--- START ---

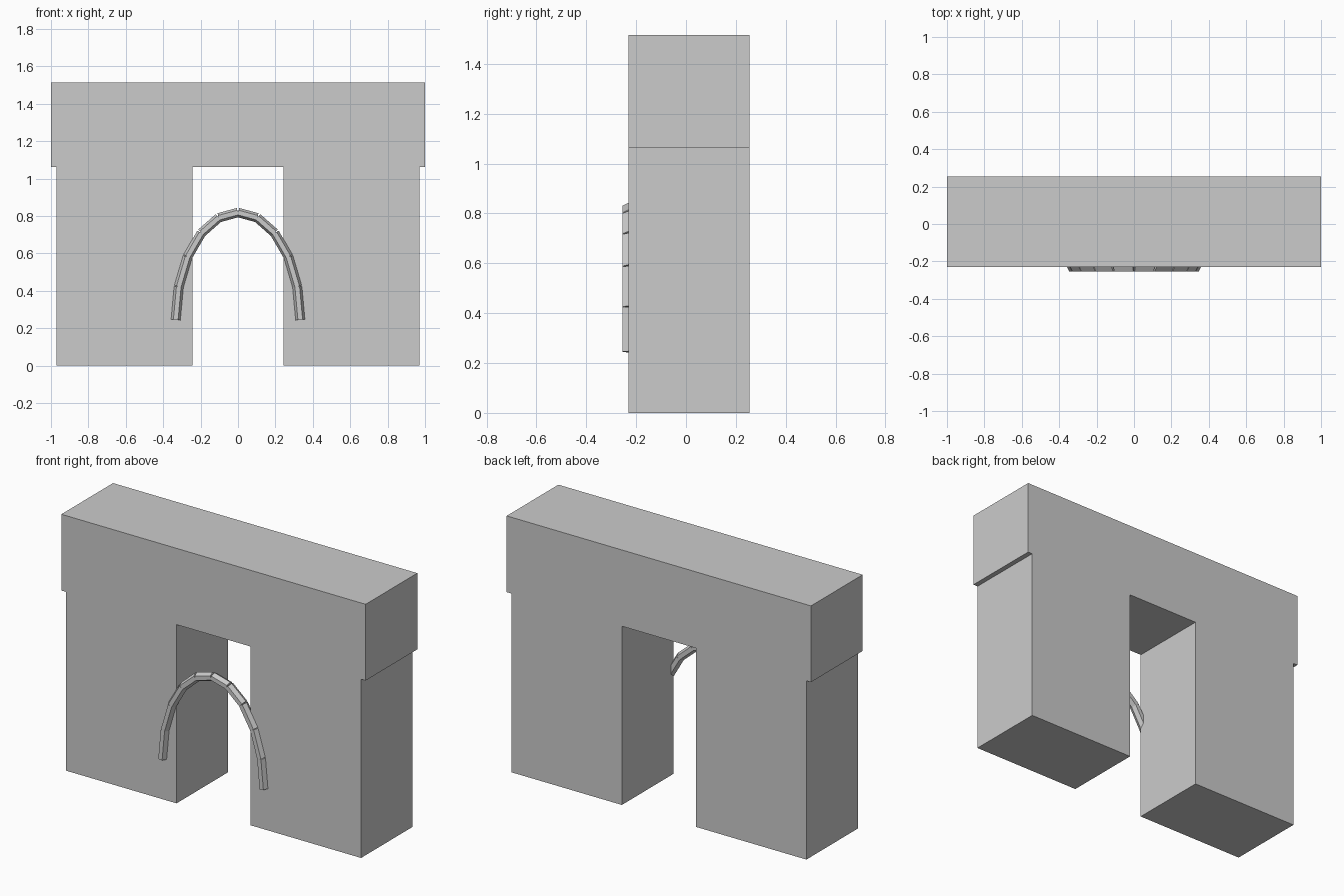
import bpy, bmesh, math
from mathutils import Vector, Matrix

if "Cube" in bpy.data.objects:
    bpy.data.objects.remove(bpy.data.objects["Cube"])

Y0, Y1 = -0.23, 0.255


def add_mesh(name, bm):
    mesh = bpy.data.meshes.new(name)
    bm.to_mesh(mesh)
    bm.free()
    obj = bpy.data.objects.new(name, mesh)
    bpy.context.collection.objects.link(obj)
    return obj


def box(name, x0, x1, z0, z1):
    bm = bmesh.new()
    centre = Vector(((x0 + x1) / 2, (Y0 + Y1) / 2, (z0 + z1) / 2))
    size = Vector((x1 - x0, Y1 - Y0, z1 - z0))
    bmesh.ops.create_cube(bm, size=1,
                          matrix=Matrix.Translation(centre) @ Matrix.Diagonal(size.to_4d()))
    return add_mesh(name, bm)


# Two piers and the block across them
box("left_pier", -0.97, -0.243, 0, 1.062)
box("right_pier", 0.243, 0.97, 0, 1.062)
box("lintel", -1, 1, 1.062, 1.515)

# Arch moulding: straight six-sided rods along half an ellipse
SEGMENTS, HALF_WIDTH, RISE, SPRING = 10, 0.333, 0.574, 0.245
path = [Vector((HALF_WIDTH * math.cos(math.pi * i / SEGMENTS), Y0,
                SPRING + RISE * math.sin(math.pi * i / SEGMENTS)))
        for i in range(SEGMENTS + 1)]
bm = bmesh.new()
for a, b in zip(path, path[1:]):
    d = b - a
    # turn about y only, so a ridge always faces the front
    turn = Matrix.Rotation(math.atan2(d.x, d.z), 4, 'Y') @ Matrix.Rotation(math.pi / 2, 4, 'Z')
    bmesh.ops.create_cone(bm, cap_ends=True, segments=6, radius1=0.025, radius2=0.025,
                          depth=d.length, matrix=Matrix.Translation((a + b) / 2) @ turn)
# Make sure the ridge (a vertex) points to -y
if min(v.co.y for v in bm.verts) > Y0 - 0.0245:
    for v in bm.verts:
        v.co.y = Y0 + (v.co.y - Y0) * 0.025 / 0.02165
add_mesh("arch_moulding", bm)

--- END ---

**WHAT THIS TASK INVOLVES**. Only a word-for-word repetition of the lines from the one containing "# turn about" to the final line of the data above counts as the answer.

**REPLY**.
    # turn about y only, so a ridge always faces the front
    turn = Matrix.Rotation(math.atan2(d.x, d.z), 4, 'Y') @ Matrix.Rotation(math.pi / 2, 4, 'Z')
    bmesh.ops.create_cone(bm, cap_ends=True, segments=6, radius1=0.025, radius2=0.025,
                          depth=d.length, matrix=Matrix.Translation((a + b) / 2) @ turn)
# Make sure the ridge (a vertex) points to -y
if min(v.co.y for v in bm.verts) > Y0 - 0.0245:
    for v in bm.verts:
        v.co.y = Y0 + (v.co.y - Y0) * 0.025 / 0.02165
add_mesh("arch_moulding", bm)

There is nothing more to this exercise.